═════ Data ═════
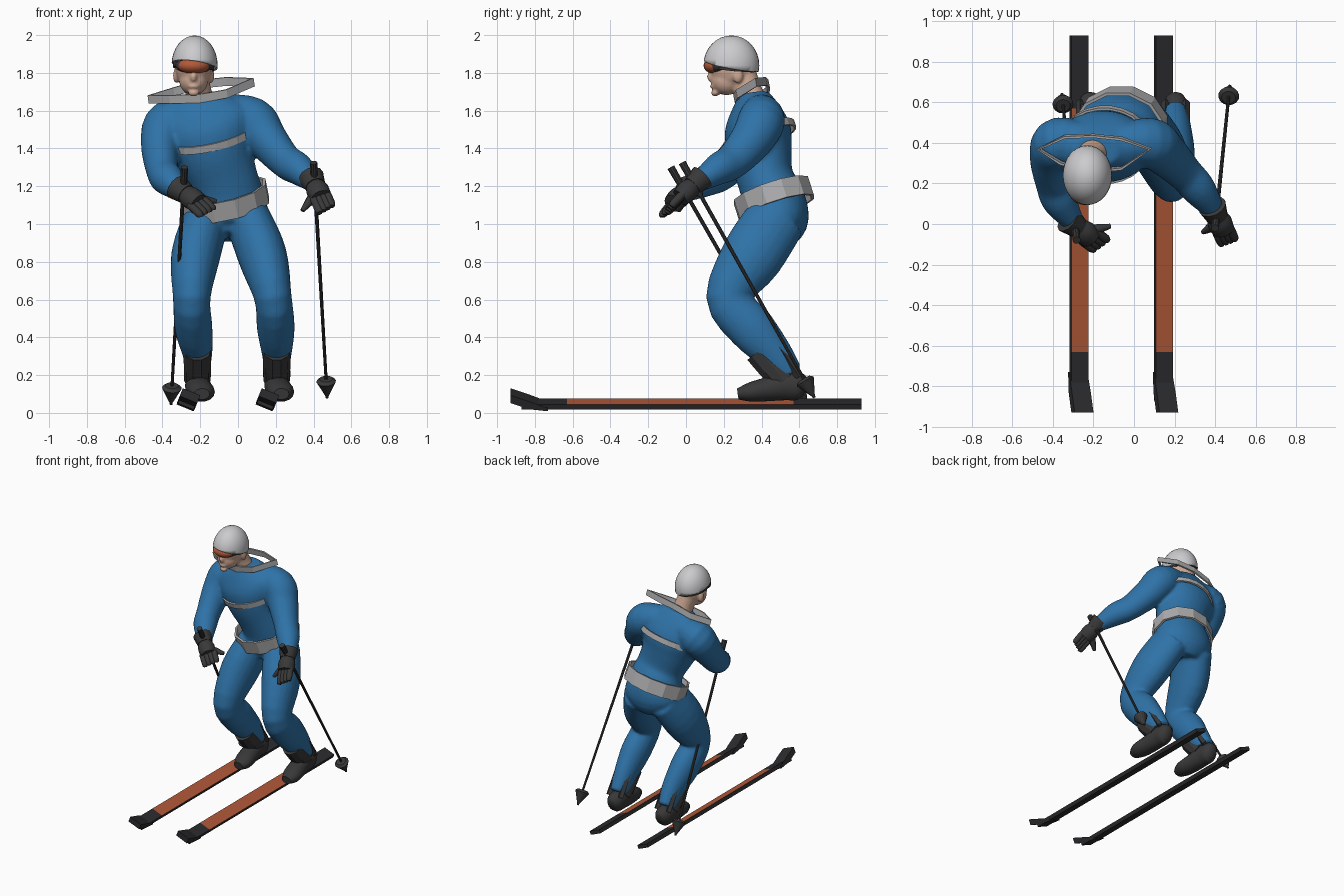
import bpy, bmesh, math
from mathutils import Vector, Matrix

old = bpy.data.objects.get("Cube")
if old:
    bpy.data.objects.remove(old)


def material(name, r, g, b):
    m = bpy.data.materials.new(name)
    m.use_nodes = True
    m.diffuse_color = (r, g, b, 1)
    m.node_tree.nodes["Principled BSDF"].inputs["Base Color"].default_value = (r, g, b, 1)
    return m


BLUE = material("suit blue", 0.028, 0.17, 0.39)
GREY = material("trim grey", 0.42, 0.42, 0.43)
WHITE = material("helmet white", 0.6, 0.6, 0.62)
DARK = material("charcoal", 0.04, 0.04, 0.04)
BLACK = material("ski black", 0.025, 0.025, 0.028)
ORANGE = material("burnt orange", 0.44, 0.1, 0.04)
SKIN = material("skin", 0.62, 0.4, 0.3)


def finish(name, bm, *mats, smooth=True, voxel=0):
    """Turn a bmesh into a named object, optionally fused into one skin."""
    bmesh.ops.recalc_face_normals(bm, faces=bm.faces)
    me = bpy.data.meshes.new(name)
    bm.to_mesh(me)
    bm.free()
    for m in mats:
        me.materials.append(m)
    if smooth:
        me.shade_smooth()
        me.set_sharp_from_angle(angle=math.radians(50))
    ob = bpy.data.objects.new(name, me)
    bpy.context.scene.collection.objects.link(ob)
    if voxel:
        fuse = ob.modifiers.new("fuse", "REMESH")
        fuse.mode, fuse.voxel_size, fuse.use_smooth_shade = "VOXEL", voxel, True
        soft = ob.modifiers.new("soften", "SMOOTH")
        soft.factor, soft.iterations = 0.5, 5
    return ob


def spline(a, b, c, d, t):
    return [0.5 * (2*q + (r-p)*t + (2*p-5*q+4*r-s)*t*t + (3*q-p-3*r+s)*t**3)
            for p, q, r, s in zip(a, b, c, d)]


def loft(bm, keys, sides=20, steps=4):
    """Elliptical tube through keys of (x, y, z, half width, half depth)."""
    k = [keys[0]] + list(keys) + [keys[-1]]
    path = [spline(*k[i:i + 4], s / steps) for i in range(len(keys) - 1) for s in range(steps)]
    path.append(keys[-1])
    rings = []
    for i, p in enumerate(path):
        t = (Vector(path[min(i+1, len(path)-1)][:3]) - Vector(path[max(i-1, 0)][:3])).normalized()
        side = Vector((1, 0, 0))
        side = (side - t * side.dot(t)).normalized()
        depth = t.cross(side)
        rings.append([bm.verts.new(Vector(p[:3]) + side * p[3] * math.cos(a) + depth * p[4] * math.sin(a))
                      for a in (math.tau * j / sides for j in range(sides))])
    for a, b in zip(rings, rings[1:]):
        for j in range(sides):
            n = (j + 1) % sides
            bm.faces.new((a[j], a[n], b[n], b[j]))
    bm.faces.new(rings[0])
    bm.faces.new(rings[-1])


def ball(bm, centre, size, seg=24):
    mat = Matrix.Translation(centre) @ Matrix.Diagonal((*size, 1))
    return bmesh.ops.create_uvsphere(bm, u_segments=seg, v_segments=seg // 2, radius=1, matrix=mat)


def rod(bm, a, b, r1, r2, seg=10):
    a, b = Vector(a), Vector(b)
    mat = Matrix.Translation((a + b) / 2) @ (b - a).to_track_quat("Z", "Y").to_matrix().to_4x4()
    bmesh.ops.create_cone(bm, cap_ends=True, segments=seg, radius1=r1, radius2=r2,
                          depth=(b - a).length, matrix=mat)


def band(name, points, up, height, mat, thick):
    """Closed strip of the given height standing on a loop of points."""
    bm = bmesh.new()
    off = up.normalized() * height / 2
    lo = [bm.verts.new(p - off) for p in points]
    hi = [bm.verts.new(p + off) for p in points]
    for i in range(len(points)):
        n = (i + 1) % len(points)
        bm.faces.new((lo[i], lo[n], hi[n], hi[i]))
    ob = finish(name, bm, mat, smooth=False)
    sol = ob.modifiers.new("thickness", "SOLIDIFY")
    sol.thickness, sol.offset = thick, 0


def oval(c, rx, ry, slope_x, slope_y, n):
    angles = [math.tau * (i + 0.5) / n for i in range(n)]
    return [Vector(c) + Vector((rx*math.cos(a), ry*math.sin(a),
            slope_x*rx*math.cos(a) + slope_y*ry*math.sin(a))) for a in angles]


# Suit: torso, arms and legs fused into one skin
bm = bmesh.new()
loft(bm, [(-.06, .47, .93, .13, .12), (-.06, .485, 1.02, .225, .165), (-.06, .46, 1.14, .2, .165),
          (-.08, .42, 1.24, .185, .15), (-.13, .39, 1.38, .21, .17), (-.16, .38, 1.5, .25, .175),
          (-.18, .37, 1.6, .24, .135), (-.19, .36, 1.69, .11, .08)], 28)
loft(bm, [(-.2, .39, 1.57, .09, .09), (-.36, .4, 1.53, .13, .13), (-.41, .33, 1.42, .105, .115),
          (-.4, .2, 1.28, .085, .095), (-.365, .11, 1.23, .085, .085), (-.29, 0, 1.165, .05, .05)])
loft(bm, [(-.1, .39, 1.6, .09, .09), (.07, .4, 1.55, .125, .125), (.15, .35, 1.45, .11, .115),
          (.25, .25, 1.335, .088, .095), (.32, .17, 1.29, .085, .085), (.4, .06, 1.215, .05, .05)])
LEGS = {"right": (-.165, -.225, -.245, -.235, -.215), "left": (.05, .13, .185, .2, .205)}
for hip, thigh, knee, calf, ankle in LEGS.values():
    loft(bm, [(hip, .48, 1.03, .12, .16), (thigh, .35, .83, .13, .165), (knee, .225, .61, .1, .12),
              (calf, .345, .45, .1, .125), (ankle, .46, .32, .08, .1), (ankle, .55, .2, .06, .075)])
finish("ski_suit", bm, BLUE, voxel=0.013)

# Trim bands
band("belt", oval((-.07, .465, 1.13), .225, .195, .2, .32, 12), Vector((-.2, -.32, 1)), .105, GREY, .016)
band("chest_stripe", oval((-.145, .39, 1.465), .225, .183, .21, .34, 24), Vector((-.2, -.33, 1)),
     .04, GREY, .012)
collar = [(-.47, .37, 1.66), (-.36, .3, 1.66), (-.2, .26, 1.665), (-.06, .275, 1.69),
          (.08, .37, 1.75), (-.06, .42, 1.755), (-.2, .435, 1.74), (-.34, .43, 1.7)]
band("collar", [Vector(p) for p in collar], Vector((-.15, -.2, 1)), .045, GREY, .012)

# Head with jaw, nose, lips, ears and neck
X = -.235
bm = bmesh.new()
ball(bm, (X, .25, 1.83), (.097, .125, .13))
ball(bm, (X, .215, 1.76), (.077, .083, .078))
ball(bm, (X, .135, 1.78), (.019, .024, .03))
ball(bm, (X, .145, 1.728), (.03, .018, .012))
ball(bm, (X, .155, 1.695), (.03, .022, .02))
for s in (-1, 1):
    ball(bm, (X + s * .093, .275, 1.785), (.016, .028, .04))
loft(bm, [(X, .29, 1.8, .075, .08), (-.21, .33, 1.7, .07, .075), (-.19, .37, 1.6, .09, .08)])
finish("head", bm, SKIN, voxel=0.008)

# Helmet shell, cut along a tilted brim
bm = bmesh.new()
ball(bm, (-.23, .24, 1.84), (.122, .148, .158), 32)
bmesh.ops.bisect_plane(bm, geom=bm.verts[:] + bm.edges[:] + bm.faces[:], plane_co=(-.23, .24, 1.838),
                       plane_no=(.14, .18, 1), clear_inner=True)
shell = finish("helmet", bm, WHITE).modifiers.new("thickness", "SOLIDIFY")
shell.thickness, shell.offset = .012, -1

# Goggles
bm = bmesh.new()
ball(bm, (X, .155, 1.838), (.084, .062, .044))
finish("goggle_lens", bm, ORANGE)
bm = bmesh.new()
ball(bm, (X, .175, 1.84), (.097, .068, .047))
finish("goggle_frame", bm, DARK)
band("goggle_strap", oval((X, .25, 1.84), .106, .13, -.1, -.1, 24), Vector((0, 0, 1)), .04, DARK, .008)


# Gloves: cuff, palm, curled fingers and thumb
def glove(name, wrist, knuckle, tip, thumb, spread):
    w, k, t, th, sp = map(Vector, (wrist, knuckle, tip, thumb, spread))
    out = (w - k).normalized()
    bm = bmesh.new()
    rod(bm, w + out * .06, w - out * .015, .07, .055, 12)
    loft(bm, [(*w, .045, .045), (*((w + k) / 2), .062, .058), (*k, .055, .05)], 14)
    for i in range(4):
        o = sp * (i - 1.5)
        loft(bm, [(*(k + o + out * .02), .022, .022), (*((k + t) / 2 + o - out * .02), .022, .022),
                  (*(t + o), .015, .015)], 8)
    base = (w + k) / 2
    loft(bm, [(*base, .03, .03), (*((base + th) / 2), .025, .025), (*th, .012, .012)], 8)
    finish(name, bm, DARK)


glove("right_glove", (-.285, -.01, 1.165), (-.21, -.07, 1.11), (-.165, -.1, 1.055),
      (-.115, -.01, 1.12), (.022, .016, .012))
glove("left_glove", (.405, .045, 1.21), (.44, -.03, 1.14), (.465, -.09, 1.075),
      (.34, -.04, 1.07), (.022, .008, .012))


# Poles with grip and pointed basket
def pole(name, top, tip):
    top, tip = Vector(top), Vector(tip)
    d = (tip - top).normalized()
    bm = bmesh.new()
    rod(bm, top, tip, .011, .008)
    rod(bm, top, top + d * .2, .02, .017)
    rod(bm, tip - d * .1, tip - d * .01, .052, .008, 14)
    rod(bm, tip - d * .115, tip - d * .1, .035, .052, 14)
    finish(name, bm, DARK, smooth=False)


pole("right_pole", (-.283, -.08, 1.3), (-.355, .64, .045))
pole("left_pole", (.4, -.02, 1.325), (.472, .68, .08))


# Skis: rolled planks with an orange deck and a raised tip
def plank(name, x, stations, *mats):
    bm = bmesh.new()
    roll = Matrix.Translation((x, 0, .047)) @ Matrix.Rotation(math.radians(22), 4, "Y")
    rings = [[bm.verts.new(roll @ Vector((sx * w, y, z + sz * t)))
              for sx, sz in ((-1, -1), (1, -1), (1, 1), (-1, 1))] for y, z, w, t in stations]
    for a, b in zip(rings, rings[1:]):
        for j in range(4):
            n = (j + 1) % 4
            face = bm.faces.new((a[j], a[n], b[n], b[j]))
            mid = face.calc_center_median().y
            face.material_index = int(j == 2 and len(mats) > 1 and -.4 < mid < .4)
    bm.faces.new(rings[0])
    bm.faces.new(rings[-1])
    finish(name, bm, *mats, smooth=False)


for side, x in (("right", -.272), ("left", .146)):
    plank(side + "_ski", x, [(y, 0, .045, .014) for y in (-.87, -.63, .57, .93)], BLACK, ORANGE)
    plank(side + "_ski_tip", x, [(-.93, .048, .05, .022), (-.83, .012, .05, .022), (-.73, -.014, .048, .008)],
          BLACK)

# Boots: rounded foot, front shin shell and rear ribs
for side, leg in LEGS.items():
    a, s = leg[-1], (-1 if side == "right" else 1)
    toe = a + .025
    bm = bmesh.new()
    loft(bm, [(a, .635, .13, .035, .045), (a, .6, .14, .06, .075), (a, .53, .145, .066, .08),
              (a + .01, .43, .125, .07, .065), (toe, .34, .11, .068, .052), (toe, .275, .1, .04, .03)], 14)
    finish(side + "_boot", bm, DARK)
    bm = bmesh.new()
    loft(bm, [(a, .52, .17, .07, .075), (a, .455, .245, .072, .08), (a, .385, .33, .073, .082)], 10, 1)
    for dx in (-.05, .05):
        rod(bm, (a + dx, .6, .19), (a + dx, .48, .37), .022, .02, 4)
    finish(side + "_boot_shaft", bm, DARK, smooth=False)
═════
* [What needs to be done] Find the lines above that include the string "faces" and copy them.

* [Completed exercise]
    bmesh.ops.recalc_face_normals(bm, faces=bm.faces)
            bm.faces.new((a[j], a[n], b[n], b[j]))
    bm.faces.new(rings[0])
    bm.faces.new(rings[-1])
        bm.faces.new((lo[i], lo[n], hi[n], hi[i]))
bmesh.ops.bisect_plane(bm, geom=bm.verts[:] + bm.edges[:] + bm.faces[:], plane_co=(-.23, .24, 1.838),
            face = bm.faces.new((a[j], a[n], b[n], b[j]))
    bm.faces.new(rings[0])
    bm.faces.new(rings[-1])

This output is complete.